Task to carry out:
Find the lines below holding the word "import" and copy each of them.

Items from a dataset:
Start of Block
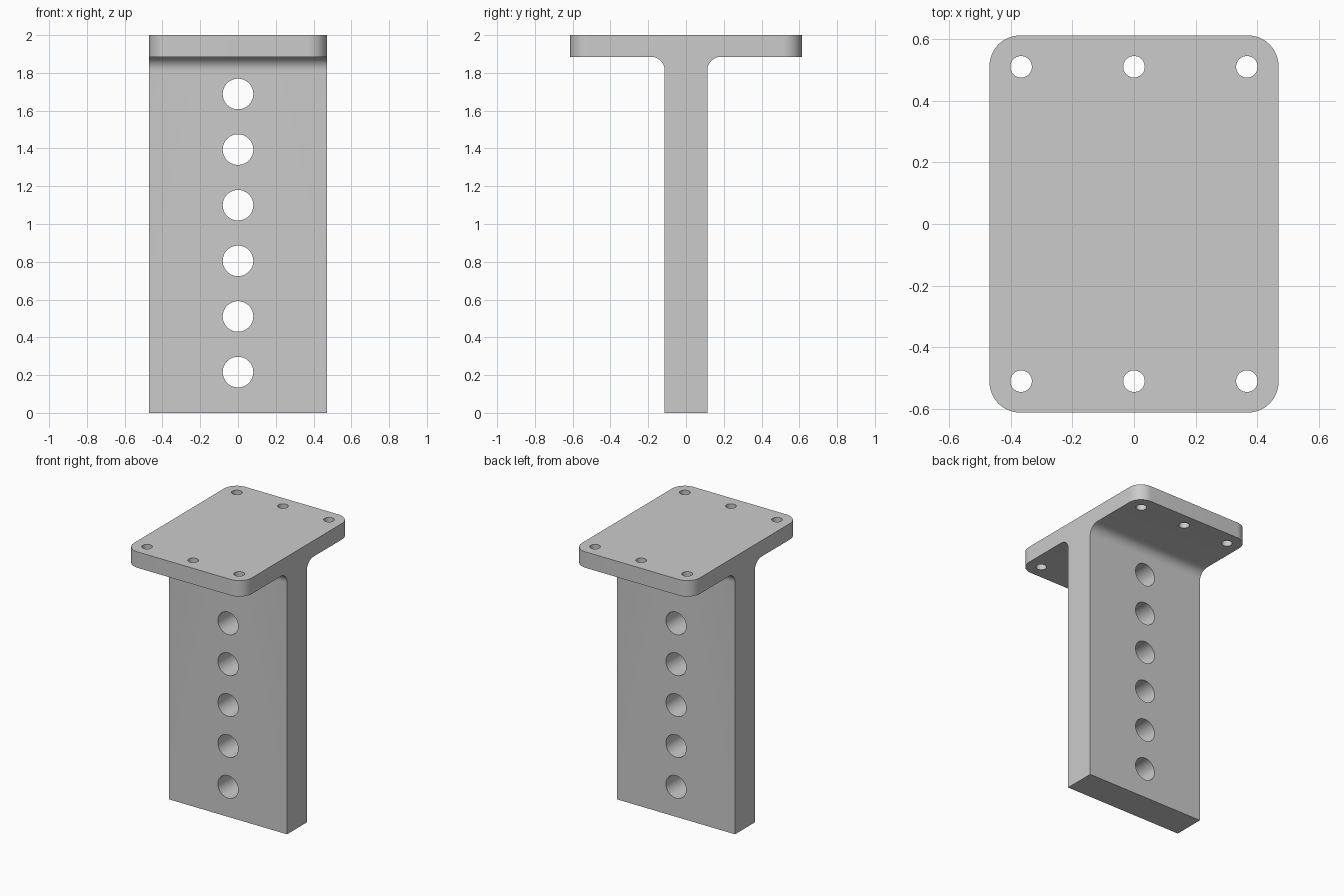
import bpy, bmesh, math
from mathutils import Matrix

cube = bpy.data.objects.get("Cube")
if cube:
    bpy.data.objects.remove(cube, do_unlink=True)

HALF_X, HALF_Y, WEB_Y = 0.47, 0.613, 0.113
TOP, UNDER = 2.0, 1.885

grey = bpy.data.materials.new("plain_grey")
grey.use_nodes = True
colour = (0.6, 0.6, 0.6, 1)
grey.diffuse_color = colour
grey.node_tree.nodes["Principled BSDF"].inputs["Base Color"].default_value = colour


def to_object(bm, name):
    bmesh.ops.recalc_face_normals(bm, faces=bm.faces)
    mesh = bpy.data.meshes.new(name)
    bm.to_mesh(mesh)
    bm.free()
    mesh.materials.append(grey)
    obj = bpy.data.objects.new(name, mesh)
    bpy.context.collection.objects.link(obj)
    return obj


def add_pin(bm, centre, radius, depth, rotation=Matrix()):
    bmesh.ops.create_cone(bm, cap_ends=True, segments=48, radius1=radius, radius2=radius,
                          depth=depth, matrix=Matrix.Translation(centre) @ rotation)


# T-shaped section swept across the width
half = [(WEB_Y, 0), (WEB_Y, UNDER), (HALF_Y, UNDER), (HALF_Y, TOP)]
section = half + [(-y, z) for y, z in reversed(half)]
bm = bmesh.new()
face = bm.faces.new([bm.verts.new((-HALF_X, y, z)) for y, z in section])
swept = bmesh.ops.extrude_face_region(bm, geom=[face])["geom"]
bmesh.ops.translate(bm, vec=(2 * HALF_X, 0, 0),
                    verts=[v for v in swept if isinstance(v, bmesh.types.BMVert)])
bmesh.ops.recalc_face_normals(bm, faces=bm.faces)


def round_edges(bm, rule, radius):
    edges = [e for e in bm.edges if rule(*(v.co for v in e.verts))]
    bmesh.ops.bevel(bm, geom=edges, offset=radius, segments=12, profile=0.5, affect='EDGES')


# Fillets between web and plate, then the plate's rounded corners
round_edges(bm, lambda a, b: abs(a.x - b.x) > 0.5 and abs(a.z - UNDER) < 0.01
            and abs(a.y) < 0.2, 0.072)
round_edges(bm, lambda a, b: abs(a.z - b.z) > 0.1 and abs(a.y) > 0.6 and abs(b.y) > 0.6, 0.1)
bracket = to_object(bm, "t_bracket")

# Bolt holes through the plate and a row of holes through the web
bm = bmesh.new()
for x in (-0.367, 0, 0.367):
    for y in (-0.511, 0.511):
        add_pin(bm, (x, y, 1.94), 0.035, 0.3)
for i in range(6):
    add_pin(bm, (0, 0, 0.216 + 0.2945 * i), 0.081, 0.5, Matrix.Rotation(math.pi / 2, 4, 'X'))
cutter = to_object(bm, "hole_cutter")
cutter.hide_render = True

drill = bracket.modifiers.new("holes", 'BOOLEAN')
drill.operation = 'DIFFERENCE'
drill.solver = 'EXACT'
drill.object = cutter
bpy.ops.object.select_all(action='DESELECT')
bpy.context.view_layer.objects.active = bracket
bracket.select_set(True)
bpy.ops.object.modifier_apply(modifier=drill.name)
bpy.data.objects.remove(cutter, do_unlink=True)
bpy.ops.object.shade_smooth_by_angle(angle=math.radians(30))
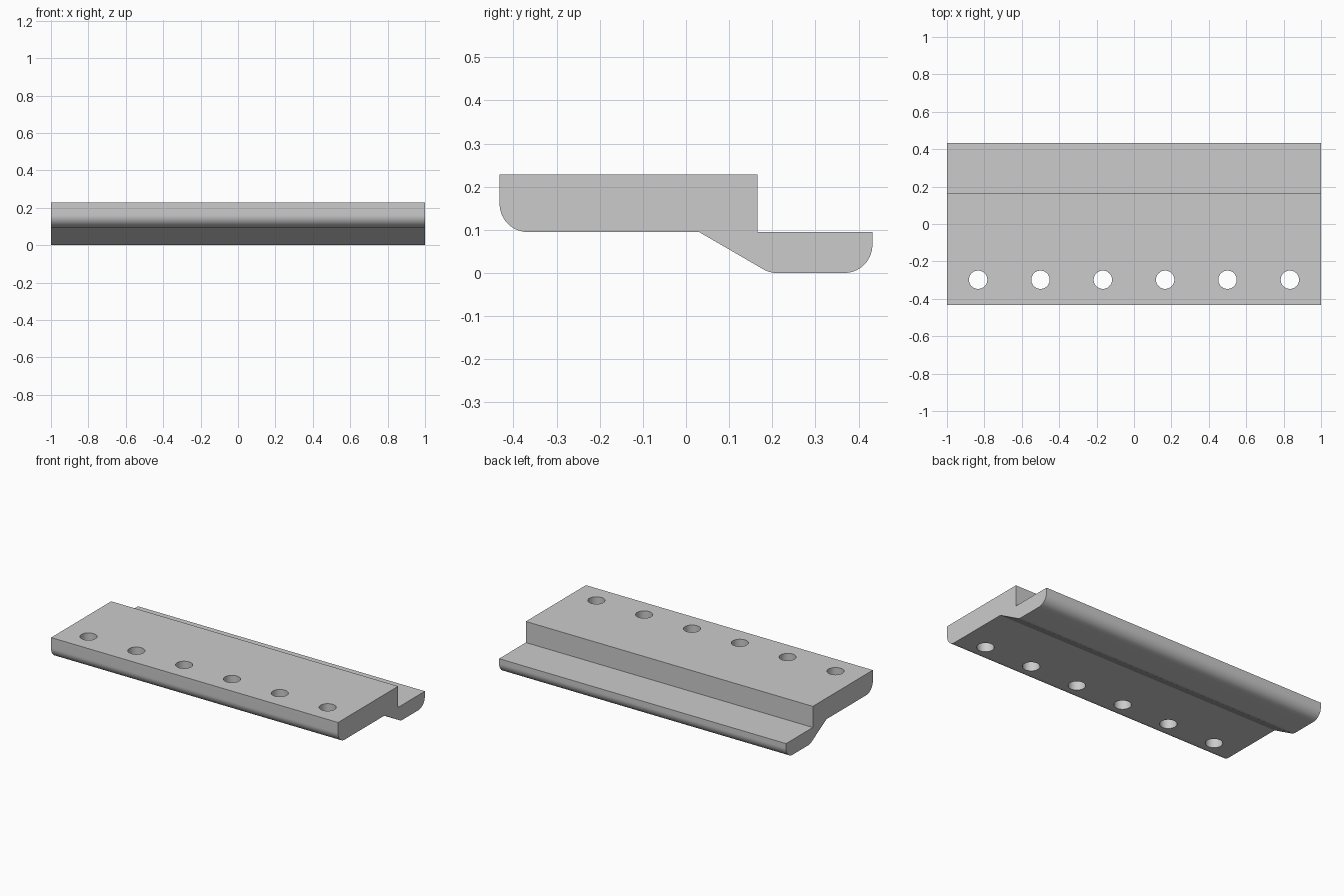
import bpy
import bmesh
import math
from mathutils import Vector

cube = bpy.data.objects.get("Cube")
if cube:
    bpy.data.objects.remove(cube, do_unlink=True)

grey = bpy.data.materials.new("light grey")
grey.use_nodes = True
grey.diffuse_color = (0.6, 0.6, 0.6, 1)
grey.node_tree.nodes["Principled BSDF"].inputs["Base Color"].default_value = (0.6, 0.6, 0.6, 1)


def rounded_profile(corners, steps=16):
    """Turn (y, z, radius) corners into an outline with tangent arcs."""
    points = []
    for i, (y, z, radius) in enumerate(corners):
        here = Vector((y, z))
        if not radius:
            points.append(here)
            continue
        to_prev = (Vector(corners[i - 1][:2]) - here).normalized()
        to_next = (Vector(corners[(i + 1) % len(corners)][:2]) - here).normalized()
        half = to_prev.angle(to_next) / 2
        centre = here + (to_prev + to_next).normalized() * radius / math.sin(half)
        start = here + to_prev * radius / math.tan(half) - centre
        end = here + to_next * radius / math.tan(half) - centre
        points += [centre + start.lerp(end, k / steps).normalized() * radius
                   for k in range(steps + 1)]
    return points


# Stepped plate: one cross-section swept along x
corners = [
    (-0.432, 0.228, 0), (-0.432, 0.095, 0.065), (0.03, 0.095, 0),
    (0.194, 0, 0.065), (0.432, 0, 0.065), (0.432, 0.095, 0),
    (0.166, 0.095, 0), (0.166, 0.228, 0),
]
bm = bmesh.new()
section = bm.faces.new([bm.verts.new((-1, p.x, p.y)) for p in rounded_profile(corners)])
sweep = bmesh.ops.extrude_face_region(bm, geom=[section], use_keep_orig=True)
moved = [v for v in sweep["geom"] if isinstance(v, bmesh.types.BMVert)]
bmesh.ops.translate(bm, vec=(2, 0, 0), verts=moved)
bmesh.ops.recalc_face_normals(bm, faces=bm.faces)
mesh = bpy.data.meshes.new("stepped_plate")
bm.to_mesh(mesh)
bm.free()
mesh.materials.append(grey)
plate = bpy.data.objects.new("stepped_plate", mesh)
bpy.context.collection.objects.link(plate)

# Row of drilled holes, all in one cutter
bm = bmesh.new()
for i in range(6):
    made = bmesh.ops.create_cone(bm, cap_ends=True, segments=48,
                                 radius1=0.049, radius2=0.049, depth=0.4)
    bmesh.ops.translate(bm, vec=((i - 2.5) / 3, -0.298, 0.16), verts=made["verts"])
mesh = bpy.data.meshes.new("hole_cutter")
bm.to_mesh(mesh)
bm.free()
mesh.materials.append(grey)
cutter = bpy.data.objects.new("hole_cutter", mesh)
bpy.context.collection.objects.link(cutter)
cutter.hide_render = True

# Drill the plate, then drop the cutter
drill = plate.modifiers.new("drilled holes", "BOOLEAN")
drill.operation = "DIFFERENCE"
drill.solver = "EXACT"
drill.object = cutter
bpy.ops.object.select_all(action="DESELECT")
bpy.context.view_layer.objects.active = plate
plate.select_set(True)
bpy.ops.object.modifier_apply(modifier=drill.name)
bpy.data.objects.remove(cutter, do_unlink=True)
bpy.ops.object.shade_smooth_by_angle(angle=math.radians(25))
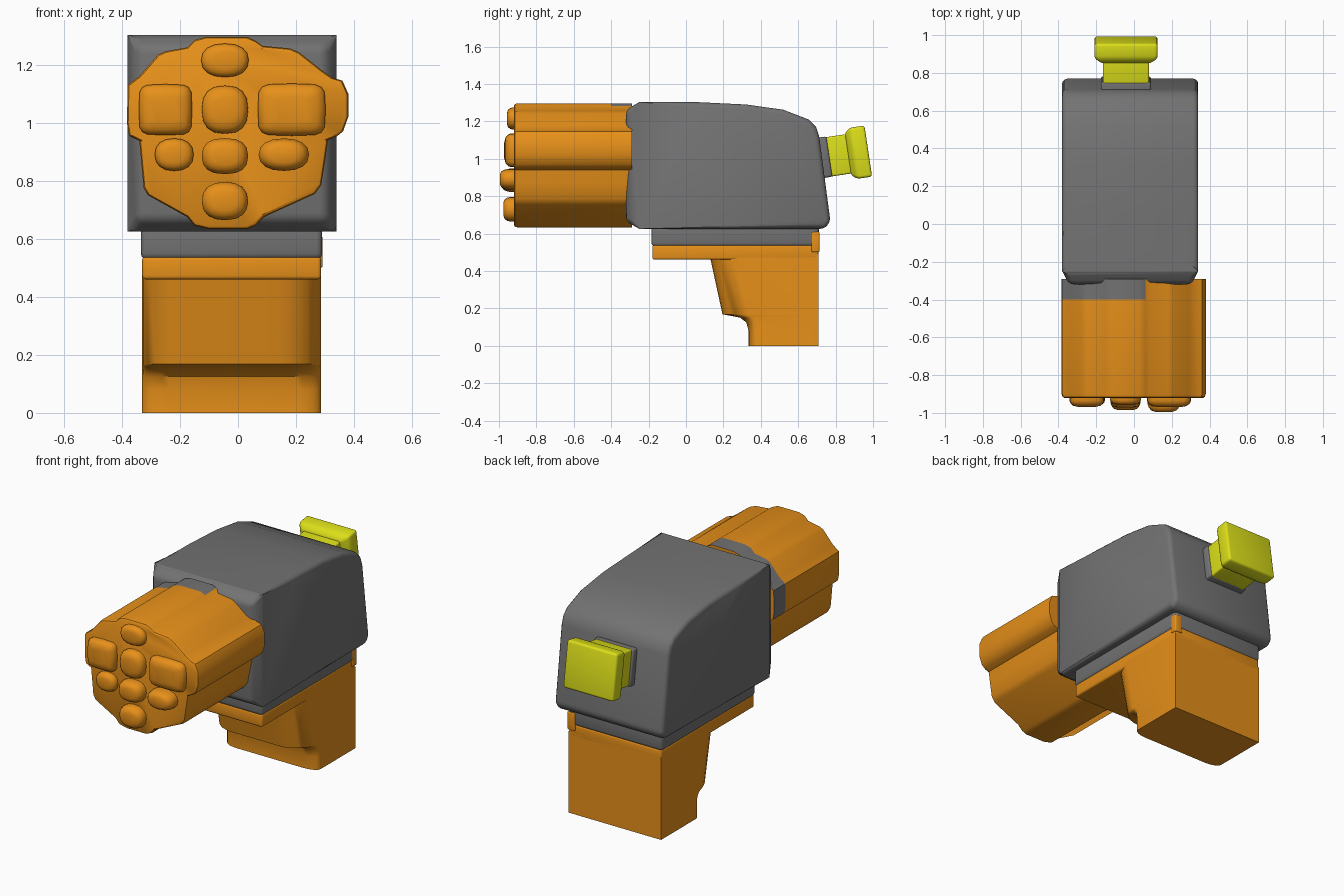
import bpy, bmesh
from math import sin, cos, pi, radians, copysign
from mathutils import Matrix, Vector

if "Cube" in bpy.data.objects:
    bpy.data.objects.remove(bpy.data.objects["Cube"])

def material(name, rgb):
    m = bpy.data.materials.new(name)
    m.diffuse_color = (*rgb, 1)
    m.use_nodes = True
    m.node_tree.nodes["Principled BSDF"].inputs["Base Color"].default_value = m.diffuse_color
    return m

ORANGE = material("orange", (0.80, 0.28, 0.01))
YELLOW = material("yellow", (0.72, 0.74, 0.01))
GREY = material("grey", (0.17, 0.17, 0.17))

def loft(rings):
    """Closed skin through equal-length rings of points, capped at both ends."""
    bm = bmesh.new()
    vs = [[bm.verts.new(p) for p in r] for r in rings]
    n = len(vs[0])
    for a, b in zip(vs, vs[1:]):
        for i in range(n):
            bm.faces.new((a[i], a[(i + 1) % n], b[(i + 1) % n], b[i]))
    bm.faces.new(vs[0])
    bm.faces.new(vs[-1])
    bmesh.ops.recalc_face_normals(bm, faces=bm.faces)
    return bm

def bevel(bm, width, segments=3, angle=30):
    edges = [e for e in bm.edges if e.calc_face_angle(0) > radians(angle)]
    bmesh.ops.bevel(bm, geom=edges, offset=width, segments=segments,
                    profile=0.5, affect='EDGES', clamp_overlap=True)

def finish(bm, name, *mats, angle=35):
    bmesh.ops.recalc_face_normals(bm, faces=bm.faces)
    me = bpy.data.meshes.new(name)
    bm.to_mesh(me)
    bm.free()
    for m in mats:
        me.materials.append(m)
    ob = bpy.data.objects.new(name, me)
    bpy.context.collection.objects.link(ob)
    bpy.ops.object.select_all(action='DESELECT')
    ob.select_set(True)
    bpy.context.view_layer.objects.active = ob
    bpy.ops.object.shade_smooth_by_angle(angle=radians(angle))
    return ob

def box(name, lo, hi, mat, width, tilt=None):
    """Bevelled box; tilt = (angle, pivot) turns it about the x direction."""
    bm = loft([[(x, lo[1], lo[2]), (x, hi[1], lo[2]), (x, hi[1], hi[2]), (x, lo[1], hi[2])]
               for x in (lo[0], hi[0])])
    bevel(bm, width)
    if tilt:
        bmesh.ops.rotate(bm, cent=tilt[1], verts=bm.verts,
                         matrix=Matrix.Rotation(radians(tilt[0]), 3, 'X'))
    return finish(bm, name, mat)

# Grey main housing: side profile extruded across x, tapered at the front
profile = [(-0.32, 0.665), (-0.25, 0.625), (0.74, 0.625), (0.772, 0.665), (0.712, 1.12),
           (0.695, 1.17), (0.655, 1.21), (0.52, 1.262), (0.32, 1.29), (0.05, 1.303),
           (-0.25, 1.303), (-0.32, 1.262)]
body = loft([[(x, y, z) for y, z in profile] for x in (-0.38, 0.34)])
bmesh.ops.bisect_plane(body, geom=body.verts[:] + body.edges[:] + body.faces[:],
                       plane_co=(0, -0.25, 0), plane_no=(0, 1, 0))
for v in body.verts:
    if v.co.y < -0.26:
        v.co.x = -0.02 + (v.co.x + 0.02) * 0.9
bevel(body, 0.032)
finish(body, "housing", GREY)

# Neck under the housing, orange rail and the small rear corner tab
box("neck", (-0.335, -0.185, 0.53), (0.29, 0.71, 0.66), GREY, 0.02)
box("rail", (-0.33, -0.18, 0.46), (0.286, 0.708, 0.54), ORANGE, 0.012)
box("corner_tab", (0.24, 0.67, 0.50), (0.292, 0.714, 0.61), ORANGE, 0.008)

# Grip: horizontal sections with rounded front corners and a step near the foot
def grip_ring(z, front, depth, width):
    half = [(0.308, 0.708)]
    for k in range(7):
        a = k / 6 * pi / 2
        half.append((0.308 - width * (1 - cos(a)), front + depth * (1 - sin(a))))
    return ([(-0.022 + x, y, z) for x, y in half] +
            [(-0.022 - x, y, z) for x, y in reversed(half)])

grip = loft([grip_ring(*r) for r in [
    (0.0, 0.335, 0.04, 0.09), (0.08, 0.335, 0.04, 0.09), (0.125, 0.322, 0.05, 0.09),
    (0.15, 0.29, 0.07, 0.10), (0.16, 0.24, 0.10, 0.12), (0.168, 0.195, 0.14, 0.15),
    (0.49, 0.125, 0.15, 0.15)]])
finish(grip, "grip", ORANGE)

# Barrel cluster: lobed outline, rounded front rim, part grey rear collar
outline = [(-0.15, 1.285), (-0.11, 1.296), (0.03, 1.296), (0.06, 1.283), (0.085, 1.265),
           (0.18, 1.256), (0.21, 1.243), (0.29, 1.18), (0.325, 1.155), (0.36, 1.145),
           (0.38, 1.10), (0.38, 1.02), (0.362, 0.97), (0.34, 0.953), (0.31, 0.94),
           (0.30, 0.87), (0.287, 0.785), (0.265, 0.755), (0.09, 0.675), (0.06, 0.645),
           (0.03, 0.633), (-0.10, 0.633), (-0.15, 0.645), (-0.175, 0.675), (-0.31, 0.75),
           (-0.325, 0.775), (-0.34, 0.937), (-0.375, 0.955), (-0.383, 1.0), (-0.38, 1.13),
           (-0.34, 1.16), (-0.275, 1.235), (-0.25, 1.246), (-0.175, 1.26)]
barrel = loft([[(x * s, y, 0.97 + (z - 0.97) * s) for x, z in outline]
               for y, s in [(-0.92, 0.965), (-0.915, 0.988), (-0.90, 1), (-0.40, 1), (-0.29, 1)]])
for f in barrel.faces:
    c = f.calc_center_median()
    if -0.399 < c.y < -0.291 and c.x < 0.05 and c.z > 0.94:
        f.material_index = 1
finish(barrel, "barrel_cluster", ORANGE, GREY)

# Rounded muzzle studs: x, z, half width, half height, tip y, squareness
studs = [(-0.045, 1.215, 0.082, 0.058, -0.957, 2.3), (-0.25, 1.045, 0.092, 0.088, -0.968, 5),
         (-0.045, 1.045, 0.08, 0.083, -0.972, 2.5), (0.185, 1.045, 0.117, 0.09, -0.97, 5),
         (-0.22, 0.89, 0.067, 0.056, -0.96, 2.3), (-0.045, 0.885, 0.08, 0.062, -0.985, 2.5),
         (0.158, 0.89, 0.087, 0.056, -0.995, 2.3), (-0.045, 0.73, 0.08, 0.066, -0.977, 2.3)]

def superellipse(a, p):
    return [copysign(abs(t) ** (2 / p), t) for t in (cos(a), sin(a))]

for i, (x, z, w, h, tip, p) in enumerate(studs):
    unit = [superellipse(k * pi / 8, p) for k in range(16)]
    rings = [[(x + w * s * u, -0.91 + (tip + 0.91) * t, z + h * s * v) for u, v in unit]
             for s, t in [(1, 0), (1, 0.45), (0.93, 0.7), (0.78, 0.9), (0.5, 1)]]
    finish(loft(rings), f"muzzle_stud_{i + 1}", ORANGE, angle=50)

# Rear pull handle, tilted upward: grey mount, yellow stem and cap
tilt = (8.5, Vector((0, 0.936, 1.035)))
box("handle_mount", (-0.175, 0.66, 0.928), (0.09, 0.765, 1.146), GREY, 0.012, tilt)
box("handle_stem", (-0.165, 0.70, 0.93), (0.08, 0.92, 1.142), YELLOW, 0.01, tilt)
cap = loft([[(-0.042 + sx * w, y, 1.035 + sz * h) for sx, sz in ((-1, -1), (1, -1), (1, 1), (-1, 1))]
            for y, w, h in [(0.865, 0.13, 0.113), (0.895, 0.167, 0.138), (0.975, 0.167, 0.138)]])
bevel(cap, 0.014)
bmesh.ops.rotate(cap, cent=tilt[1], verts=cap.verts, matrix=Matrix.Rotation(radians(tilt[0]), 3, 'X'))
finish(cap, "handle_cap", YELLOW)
End of Block
Result of the task:
import bpy, bmesh, math
from mathutils import Matrix
import bpy
import bmesh
import math
from mathutils import Vector
import bpy, bmesh
from math import sin, cos, pi, radians, copysign
from mathutils import Matrix, Vector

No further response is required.